We stopped by Bro’s hotel so he could change clothes and then went by our hotel for the same purpose.  I climbed out on the roof to get a photo of the room to give some perspective on the size. 


We walked a few blocks to the Hard Rock Café to pick up some souvenir shirts for a friend.  Tony and Bro waited in the café next door while I went to make the purchase.  I joined them with the goods and helped them finish a bottle of wine. 


It was almost time for Bro to don his suit for his dinner engagement so we walked back toward his hotel, stopping at the nearest outdoor café, Le Brasilia.  Bro sat with us for one cup of coffee and then he disappeared and reappeared a short time later, only to hop in a cab and disappear again.  We finished our wine and headed off in search of a bite to eat. 


We found a nice little restaurant just a block from our hotel, where we both ordered boeuf.  I had steak tartare and Tony had filet (€44 total, including a bottle of wine). 
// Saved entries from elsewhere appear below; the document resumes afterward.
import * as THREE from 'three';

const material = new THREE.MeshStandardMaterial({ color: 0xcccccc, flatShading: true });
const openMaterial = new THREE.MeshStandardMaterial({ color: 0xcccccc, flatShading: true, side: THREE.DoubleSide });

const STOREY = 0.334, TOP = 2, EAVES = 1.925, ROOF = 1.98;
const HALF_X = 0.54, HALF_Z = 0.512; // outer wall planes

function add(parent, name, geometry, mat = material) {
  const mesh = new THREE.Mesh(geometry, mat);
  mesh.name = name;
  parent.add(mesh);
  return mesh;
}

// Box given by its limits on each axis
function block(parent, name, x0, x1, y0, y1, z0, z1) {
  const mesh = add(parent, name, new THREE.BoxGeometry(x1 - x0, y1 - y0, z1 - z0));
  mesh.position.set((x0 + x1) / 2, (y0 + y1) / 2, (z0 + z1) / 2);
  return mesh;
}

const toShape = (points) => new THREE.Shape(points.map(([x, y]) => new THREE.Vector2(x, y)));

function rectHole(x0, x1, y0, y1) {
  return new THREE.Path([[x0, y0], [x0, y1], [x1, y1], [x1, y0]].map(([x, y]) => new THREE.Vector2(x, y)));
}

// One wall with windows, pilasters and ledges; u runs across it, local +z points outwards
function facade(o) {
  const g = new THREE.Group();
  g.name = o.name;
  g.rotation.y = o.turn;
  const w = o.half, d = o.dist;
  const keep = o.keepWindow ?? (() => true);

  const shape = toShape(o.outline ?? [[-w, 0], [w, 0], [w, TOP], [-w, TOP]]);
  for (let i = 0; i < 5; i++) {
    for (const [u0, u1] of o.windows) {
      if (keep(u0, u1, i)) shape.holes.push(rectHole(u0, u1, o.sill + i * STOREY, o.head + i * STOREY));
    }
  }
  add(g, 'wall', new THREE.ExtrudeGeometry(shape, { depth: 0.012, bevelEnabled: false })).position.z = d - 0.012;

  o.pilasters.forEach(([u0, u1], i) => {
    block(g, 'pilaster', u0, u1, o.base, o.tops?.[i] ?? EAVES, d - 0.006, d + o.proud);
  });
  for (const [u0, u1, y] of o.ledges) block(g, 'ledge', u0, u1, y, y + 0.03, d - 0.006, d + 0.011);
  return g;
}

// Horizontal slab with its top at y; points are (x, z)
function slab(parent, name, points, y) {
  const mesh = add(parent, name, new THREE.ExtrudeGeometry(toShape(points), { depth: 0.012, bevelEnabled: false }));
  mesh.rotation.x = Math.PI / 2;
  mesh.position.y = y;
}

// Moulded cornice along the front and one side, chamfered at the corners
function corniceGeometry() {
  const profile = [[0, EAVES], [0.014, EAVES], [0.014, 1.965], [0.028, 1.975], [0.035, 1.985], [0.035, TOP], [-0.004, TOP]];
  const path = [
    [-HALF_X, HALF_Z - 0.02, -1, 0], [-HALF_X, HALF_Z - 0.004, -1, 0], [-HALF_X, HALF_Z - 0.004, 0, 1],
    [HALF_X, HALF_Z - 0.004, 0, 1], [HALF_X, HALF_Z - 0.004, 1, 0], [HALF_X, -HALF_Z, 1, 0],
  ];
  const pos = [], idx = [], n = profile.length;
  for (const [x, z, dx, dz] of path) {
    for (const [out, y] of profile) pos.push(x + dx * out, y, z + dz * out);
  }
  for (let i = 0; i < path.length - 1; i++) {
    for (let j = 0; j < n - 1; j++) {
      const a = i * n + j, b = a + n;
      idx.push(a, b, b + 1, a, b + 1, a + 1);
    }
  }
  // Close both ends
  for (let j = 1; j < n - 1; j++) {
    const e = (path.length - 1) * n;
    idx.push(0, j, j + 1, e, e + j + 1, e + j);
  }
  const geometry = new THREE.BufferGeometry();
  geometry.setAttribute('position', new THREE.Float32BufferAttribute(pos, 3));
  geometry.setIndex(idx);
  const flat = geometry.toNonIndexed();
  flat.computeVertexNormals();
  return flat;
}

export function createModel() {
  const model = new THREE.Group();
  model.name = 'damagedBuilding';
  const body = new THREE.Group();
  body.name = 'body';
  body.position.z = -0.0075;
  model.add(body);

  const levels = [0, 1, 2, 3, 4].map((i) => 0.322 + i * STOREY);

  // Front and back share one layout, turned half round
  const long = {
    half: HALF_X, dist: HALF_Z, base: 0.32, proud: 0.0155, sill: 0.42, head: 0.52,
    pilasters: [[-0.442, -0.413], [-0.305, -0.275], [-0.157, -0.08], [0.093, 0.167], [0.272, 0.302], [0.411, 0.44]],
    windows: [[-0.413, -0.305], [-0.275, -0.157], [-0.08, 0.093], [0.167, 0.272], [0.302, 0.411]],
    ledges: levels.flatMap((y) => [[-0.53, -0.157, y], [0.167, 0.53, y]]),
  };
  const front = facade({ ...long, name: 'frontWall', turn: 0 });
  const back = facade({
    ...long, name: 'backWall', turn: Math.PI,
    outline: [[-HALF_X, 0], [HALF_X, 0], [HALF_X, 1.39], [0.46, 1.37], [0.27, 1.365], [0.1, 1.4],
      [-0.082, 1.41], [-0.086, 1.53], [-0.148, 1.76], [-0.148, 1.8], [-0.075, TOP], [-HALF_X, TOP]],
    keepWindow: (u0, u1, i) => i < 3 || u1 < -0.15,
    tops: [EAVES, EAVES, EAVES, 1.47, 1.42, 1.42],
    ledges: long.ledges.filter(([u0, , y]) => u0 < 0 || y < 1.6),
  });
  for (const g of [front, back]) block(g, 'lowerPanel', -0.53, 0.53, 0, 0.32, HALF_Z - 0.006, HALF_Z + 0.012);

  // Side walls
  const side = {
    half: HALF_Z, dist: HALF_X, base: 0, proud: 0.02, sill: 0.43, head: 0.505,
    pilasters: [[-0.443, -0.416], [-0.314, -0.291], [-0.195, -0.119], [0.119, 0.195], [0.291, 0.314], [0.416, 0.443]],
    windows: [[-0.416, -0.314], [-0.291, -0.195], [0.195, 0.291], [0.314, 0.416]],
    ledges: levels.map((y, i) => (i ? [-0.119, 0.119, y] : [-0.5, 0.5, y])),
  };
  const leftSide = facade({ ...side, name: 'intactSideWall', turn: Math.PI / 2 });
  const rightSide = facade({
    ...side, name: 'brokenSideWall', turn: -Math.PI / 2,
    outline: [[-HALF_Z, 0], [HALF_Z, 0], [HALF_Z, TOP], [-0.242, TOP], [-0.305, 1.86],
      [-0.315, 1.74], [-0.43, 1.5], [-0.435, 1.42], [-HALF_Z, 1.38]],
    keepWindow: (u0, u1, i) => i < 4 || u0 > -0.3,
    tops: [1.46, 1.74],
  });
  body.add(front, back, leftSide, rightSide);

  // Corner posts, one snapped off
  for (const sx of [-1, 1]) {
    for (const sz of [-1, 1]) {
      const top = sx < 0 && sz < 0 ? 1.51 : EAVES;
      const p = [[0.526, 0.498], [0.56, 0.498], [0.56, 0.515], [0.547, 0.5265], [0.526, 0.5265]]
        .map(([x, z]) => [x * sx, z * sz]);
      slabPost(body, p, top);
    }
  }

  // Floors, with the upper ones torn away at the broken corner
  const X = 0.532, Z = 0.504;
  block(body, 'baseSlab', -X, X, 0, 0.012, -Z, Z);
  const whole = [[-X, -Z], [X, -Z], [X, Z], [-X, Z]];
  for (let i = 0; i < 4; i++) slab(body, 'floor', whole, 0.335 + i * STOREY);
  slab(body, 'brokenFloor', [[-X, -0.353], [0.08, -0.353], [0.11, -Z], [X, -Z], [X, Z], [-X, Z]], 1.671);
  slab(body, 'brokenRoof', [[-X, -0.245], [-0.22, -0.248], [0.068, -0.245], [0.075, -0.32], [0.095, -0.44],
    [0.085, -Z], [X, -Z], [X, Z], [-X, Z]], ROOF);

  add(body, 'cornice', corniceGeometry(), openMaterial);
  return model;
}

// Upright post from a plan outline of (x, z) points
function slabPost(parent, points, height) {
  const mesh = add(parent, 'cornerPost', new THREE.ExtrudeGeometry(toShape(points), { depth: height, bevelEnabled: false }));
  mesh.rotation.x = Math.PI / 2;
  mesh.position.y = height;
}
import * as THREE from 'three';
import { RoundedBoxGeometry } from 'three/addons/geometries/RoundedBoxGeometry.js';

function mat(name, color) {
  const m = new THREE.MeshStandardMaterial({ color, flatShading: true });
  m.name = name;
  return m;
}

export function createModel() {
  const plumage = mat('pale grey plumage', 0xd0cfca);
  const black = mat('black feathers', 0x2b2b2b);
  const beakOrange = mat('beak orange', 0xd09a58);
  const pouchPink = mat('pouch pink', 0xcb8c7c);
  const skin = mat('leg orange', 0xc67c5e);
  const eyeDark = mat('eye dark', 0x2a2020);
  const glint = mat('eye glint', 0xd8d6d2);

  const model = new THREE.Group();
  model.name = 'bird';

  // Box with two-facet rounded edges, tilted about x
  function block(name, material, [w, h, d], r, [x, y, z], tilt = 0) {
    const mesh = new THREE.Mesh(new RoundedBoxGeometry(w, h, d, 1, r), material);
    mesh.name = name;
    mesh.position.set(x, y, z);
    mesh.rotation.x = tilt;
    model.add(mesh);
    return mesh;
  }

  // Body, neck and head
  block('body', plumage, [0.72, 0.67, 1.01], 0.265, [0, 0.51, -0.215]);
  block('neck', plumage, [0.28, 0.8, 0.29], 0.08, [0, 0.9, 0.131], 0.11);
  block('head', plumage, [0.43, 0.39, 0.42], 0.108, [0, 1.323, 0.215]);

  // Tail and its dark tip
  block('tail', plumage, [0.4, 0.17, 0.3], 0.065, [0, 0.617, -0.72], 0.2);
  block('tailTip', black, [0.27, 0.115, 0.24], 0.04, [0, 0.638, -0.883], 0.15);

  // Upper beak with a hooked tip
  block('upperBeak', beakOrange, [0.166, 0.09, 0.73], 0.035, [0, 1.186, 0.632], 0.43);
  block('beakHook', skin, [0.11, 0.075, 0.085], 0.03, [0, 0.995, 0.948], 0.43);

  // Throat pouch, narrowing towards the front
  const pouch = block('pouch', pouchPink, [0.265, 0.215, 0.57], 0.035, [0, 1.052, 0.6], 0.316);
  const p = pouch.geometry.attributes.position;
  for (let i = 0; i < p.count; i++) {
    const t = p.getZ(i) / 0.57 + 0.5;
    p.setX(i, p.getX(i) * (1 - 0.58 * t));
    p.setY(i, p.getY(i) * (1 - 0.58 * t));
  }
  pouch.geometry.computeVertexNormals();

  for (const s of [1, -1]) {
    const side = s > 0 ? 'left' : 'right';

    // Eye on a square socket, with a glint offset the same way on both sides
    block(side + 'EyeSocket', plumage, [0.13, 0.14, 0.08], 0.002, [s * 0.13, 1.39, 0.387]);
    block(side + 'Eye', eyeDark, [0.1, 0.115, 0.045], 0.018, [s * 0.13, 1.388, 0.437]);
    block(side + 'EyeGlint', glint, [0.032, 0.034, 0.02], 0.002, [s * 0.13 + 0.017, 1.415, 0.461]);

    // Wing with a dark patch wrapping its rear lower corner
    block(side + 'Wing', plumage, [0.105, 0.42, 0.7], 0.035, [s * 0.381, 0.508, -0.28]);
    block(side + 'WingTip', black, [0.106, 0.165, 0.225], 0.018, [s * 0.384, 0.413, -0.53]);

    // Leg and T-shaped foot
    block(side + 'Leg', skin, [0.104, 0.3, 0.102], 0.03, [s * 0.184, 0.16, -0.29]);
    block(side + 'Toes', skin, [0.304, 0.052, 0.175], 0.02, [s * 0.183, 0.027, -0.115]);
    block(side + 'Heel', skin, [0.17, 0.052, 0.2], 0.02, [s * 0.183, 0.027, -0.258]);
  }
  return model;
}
We headed back to the hotel and fell into bed.  We had to get up at 4:45 to catch the 5:45 Roissybus for a 7:25 flight back to Stuttgart.  Something in the combination of rich food, raw boeuf and not enough sleep didn’t agree with me, so I’m afraid I lost my lunch.  My expensive lunch!   “Holy Cow!”  Tony didn’t feel good either so we both started to worry about whether we might have contracted Mad Cow disease!  “Holy Mad Cow!”  Why didn’t we steer clear of boeuf? 

All in all, it was a fun trip.  Next time Bro invites us to travel with him, though, we’ll go, but we’ll dine separately and NOT on boeuf! 

"Holy Cow!"

BJ and Tony Morris